“ ‘Charlie’ Peterson, as everyone knew him in Madison, said that his wife had just inherited some bird books and that maybe she could help him. Thus began her interest in birds,” according to Goodman Larson’s loving memorial, written when Mae died, in a 1960 issue of the Flicker — the newsletter of the Minnesota Ornithologists Union.

Larson, a childhood neighbor of the Petersons, grew into a birding luminary after Mae gave him his first bird book.

“The outgoing warmth of her personality and interest in people was a two-way charm — opening the eyes of the uninitiated to the wonders of nature as revealed through an interest in birding,” Larson wrote in 1960.

“How many times has the door of her friendly white house opened to the timid knock of a freckle-nosed child carrying an injured Robin or the report of a strange warbler that evaded identification?”

Peterson wasn’t always sweet. During the Dust Bowl days of 1934, she identified Arctic towhees, which she figured grew disoriented in a dust cloud. Her findings — a first in Minnesota — drew skepticism from Roberts at the Natural History Museum in Minneapolis. So Peterson purchased a sparrow trap, captured a male and female towhee and sent them to Roberts, who was compiling his book, “The Birds of Minnesota.”
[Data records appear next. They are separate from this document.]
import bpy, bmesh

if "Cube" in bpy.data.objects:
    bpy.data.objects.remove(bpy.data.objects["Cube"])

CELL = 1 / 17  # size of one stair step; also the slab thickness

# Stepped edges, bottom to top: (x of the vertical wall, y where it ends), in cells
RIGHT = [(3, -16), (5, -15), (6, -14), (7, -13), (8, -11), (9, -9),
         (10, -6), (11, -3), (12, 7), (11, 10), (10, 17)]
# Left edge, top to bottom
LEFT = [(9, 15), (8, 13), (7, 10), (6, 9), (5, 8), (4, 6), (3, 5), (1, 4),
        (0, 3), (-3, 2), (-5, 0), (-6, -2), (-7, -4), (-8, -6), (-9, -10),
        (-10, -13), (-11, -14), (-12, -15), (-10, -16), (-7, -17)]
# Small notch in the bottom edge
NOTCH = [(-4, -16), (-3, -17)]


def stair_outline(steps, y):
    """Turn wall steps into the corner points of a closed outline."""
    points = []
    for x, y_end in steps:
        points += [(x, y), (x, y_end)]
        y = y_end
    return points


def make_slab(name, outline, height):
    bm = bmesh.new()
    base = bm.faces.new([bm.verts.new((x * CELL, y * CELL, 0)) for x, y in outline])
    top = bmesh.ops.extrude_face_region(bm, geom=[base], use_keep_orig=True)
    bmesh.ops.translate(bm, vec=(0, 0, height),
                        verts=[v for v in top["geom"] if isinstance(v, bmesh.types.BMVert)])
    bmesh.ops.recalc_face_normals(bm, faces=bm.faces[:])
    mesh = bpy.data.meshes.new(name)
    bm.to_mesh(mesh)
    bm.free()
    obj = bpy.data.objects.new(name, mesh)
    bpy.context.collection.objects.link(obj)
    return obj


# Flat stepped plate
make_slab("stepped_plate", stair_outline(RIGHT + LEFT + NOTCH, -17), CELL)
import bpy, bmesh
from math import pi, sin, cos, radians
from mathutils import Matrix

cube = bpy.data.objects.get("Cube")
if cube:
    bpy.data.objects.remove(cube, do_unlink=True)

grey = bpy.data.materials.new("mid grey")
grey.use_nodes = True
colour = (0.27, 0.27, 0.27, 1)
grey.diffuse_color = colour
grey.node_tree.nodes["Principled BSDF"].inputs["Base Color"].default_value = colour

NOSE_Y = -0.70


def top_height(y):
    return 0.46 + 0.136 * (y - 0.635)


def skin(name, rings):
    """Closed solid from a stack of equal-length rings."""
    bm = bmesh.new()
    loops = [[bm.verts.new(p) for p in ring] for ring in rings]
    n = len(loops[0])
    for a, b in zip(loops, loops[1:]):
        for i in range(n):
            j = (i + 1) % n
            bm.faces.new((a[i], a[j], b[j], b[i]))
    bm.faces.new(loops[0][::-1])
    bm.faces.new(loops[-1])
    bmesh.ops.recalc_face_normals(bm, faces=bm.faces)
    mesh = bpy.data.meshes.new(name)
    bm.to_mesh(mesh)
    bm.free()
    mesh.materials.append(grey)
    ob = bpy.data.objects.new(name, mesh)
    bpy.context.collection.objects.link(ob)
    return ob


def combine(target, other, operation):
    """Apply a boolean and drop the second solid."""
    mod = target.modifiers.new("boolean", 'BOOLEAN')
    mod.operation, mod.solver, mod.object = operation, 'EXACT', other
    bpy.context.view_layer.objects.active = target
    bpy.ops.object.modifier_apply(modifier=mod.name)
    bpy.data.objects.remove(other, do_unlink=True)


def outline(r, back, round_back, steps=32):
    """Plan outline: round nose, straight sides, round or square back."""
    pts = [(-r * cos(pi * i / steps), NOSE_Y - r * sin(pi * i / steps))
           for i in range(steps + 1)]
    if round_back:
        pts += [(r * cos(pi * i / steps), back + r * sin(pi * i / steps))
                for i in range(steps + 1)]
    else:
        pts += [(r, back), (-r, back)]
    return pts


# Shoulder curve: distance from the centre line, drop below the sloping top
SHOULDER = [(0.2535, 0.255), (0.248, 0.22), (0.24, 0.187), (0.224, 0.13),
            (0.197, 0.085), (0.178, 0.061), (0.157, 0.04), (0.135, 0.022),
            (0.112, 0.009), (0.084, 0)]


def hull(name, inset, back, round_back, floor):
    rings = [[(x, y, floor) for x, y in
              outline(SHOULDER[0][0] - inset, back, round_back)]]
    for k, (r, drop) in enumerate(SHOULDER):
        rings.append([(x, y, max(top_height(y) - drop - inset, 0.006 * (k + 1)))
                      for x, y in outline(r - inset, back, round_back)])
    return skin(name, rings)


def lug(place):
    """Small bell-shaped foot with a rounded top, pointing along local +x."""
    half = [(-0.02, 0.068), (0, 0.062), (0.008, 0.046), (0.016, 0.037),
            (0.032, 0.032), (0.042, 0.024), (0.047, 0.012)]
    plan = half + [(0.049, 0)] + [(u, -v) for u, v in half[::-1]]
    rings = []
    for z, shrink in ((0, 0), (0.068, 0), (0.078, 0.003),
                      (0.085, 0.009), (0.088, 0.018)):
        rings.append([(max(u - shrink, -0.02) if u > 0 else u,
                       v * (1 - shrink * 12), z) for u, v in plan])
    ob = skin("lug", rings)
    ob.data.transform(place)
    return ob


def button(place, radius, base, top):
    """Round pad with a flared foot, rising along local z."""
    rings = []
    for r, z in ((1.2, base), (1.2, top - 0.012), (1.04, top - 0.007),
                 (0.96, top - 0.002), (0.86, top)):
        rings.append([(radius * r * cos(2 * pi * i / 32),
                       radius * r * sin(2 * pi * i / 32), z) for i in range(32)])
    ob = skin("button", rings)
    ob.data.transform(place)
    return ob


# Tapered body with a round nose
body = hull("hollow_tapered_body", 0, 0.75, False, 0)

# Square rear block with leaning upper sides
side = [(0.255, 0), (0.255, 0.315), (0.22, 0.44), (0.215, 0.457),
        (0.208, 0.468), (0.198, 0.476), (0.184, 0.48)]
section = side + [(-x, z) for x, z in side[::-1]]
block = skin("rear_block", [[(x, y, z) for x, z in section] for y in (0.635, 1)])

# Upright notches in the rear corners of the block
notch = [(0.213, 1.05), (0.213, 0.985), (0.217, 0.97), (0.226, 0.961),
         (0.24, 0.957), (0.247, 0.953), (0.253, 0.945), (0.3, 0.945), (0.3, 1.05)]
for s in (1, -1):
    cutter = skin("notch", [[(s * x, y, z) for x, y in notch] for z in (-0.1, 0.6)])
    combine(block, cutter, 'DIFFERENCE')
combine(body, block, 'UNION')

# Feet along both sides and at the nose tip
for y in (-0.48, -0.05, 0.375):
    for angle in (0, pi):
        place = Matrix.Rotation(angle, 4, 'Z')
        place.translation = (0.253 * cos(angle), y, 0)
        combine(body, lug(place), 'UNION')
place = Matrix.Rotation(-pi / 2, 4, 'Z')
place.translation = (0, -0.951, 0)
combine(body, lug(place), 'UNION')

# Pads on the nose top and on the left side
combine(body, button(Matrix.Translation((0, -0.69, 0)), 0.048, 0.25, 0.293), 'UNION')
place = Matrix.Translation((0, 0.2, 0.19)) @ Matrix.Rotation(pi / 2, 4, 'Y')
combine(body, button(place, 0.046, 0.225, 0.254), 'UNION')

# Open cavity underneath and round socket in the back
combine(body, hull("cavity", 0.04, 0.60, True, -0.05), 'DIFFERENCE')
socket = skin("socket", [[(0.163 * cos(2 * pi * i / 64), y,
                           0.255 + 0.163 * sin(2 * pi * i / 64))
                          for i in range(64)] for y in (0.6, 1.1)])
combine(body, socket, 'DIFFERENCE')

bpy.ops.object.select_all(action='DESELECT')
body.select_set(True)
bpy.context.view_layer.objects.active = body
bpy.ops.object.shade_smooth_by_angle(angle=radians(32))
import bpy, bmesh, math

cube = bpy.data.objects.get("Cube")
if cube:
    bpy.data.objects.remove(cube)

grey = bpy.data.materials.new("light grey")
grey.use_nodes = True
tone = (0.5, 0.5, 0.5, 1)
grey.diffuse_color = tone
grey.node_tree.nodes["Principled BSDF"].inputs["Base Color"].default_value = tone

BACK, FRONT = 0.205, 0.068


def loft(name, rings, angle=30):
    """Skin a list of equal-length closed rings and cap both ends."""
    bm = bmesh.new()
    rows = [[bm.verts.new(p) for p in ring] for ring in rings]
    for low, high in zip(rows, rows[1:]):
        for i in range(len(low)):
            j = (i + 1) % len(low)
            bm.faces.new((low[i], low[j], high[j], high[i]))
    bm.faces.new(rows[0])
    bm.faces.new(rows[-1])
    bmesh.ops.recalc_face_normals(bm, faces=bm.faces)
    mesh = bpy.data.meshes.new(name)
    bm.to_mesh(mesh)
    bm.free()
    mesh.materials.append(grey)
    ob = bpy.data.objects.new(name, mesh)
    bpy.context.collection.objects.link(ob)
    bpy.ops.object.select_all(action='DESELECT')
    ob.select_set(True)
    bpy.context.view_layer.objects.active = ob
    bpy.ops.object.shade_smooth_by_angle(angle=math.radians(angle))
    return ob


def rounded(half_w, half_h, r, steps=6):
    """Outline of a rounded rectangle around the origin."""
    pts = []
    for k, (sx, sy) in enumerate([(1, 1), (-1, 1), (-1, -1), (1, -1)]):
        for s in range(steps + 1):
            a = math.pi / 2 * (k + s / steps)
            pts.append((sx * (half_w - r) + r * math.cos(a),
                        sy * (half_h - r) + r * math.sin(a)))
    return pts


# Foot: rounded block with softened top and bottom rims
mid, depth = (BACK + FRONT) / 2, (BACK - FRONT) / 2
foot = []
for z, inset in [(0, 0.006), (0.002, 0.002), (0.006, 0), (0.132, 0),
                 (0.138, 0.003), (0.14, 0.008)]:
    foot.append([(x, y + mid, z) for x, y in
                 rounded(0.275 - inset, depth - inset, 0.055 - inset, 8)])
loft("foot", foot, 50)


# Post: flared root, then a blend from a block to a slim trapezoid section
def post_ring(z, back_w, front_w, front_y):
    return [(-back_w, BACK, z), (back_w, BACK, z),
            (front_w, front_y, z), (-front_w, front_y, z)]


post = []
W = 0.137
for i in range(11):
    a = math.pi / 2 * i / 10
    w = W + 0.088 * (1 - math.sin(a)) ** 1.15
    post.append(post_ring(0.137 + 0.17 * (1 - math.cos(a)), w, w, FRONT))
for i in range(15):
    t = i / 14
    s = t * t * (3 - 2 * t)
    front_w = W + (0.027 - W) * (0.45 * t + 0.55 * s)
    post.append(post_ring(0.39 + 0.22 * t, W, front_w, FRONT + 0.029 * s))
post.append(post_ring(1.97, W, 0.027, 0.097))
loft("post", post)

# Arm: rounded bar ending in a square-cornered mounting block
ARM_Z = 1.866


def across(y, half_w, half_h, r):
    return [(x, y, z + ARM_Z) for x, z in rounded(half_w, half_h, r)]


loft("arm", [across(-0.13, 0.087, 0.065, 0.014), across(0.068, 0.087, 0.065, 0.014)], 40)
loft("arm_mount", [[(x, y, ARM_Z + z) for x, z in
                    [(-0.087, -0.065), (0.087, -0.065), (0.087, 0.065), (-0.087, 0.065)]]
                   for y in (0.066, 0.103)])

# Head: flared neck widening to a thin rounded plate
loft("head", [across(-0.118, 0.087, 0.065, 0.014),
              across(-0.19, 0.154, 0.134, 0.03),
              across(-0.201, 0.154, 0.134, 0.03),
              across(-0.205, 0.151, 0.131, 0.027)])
“While she’s a lovely lady, to prove that she was right, she’d squeeze [the specimen] until it died and send it to him,” Larson said.

Many of Peterson’s rare bird sightings happened at a little-known lake straddling the South Dakota border near tiny Marietta, Minn. (pop. 155). Known fittingly as Salt Lake, the 312-acre body of water has the most salty alkalinity of any water between the Atlantic Ocean and Utah’s Great Salt Lake.

Considered one of Minnesota’s top birding spots, “Salt Lake first came to the notice of the birding community as a result of reports” from Mae Peterson, according to the Audubon Society’s website.

A sign remembering Peterson is perched on the shores of Salt Lake, where she spotted many rare birds, including marbled godwits, eared grebes, snowy egrets and the black-throated gray warbler.

It’s no coincidence that the Minnesota Ornithologists Union held its first meeting 55 years ago (1963) in Madison, starting traditional springtime treks for birders to Salt Lake. In 1973, 13 years after her death, the Minnesota Department of Natural Resources began acquiring more than 700 acres of land around the lake to preserve nesting habitat.

“It was through her early interest that this lake was preserved,” according to one 2003 book. “She brought the place to the attention of naturalists who would later rescue it from becoming a dumping ground for farm machinery and general junk.”

Thanks to Mae Peterson, Salt Lake now attracts birders from around the globe to catch unusual glimpses of avocets, tundra swans and phalaropes.

“She was known as the Bird Lady,” said Barb Redepenning, curator of the Lac qui Parle History Center in Madison. One of Peterson’s bird traps is among the items on display in the museum.

In his 1960 memorial in the Flicker, Goodman Larson recalled “the joy one could find watching birds from her back porch.”

Her home in Madison, he wrote, felt like a Scandinavian cottage — and was punctuated with items from her birding.

“Birds’ nests mounted on the wall, a pair of well used binoculars hanging from a peg, souvenir bird images sent from faraway places by bird loving friends,” he wrote.

Her meticulous notebook was often open, and a house for purple martins was perched on her garage roof.

“Through the window of her porch you could see what was a veritable bird sanctuary,” Larson wrote, “the lilac hedges hiding the town from view while giving nesting sites and privacy to the Brown Thrashers as they dipped into her bird bath.”


Curt Brown’s tales about Minnesota’s history appear each Sunday. Readers can send him ideas and suggestions at mnhistory@startribune.com. His new book looks at 1918 Minnesota, when flu, war and fires converged: tinyurl.com/MN1918.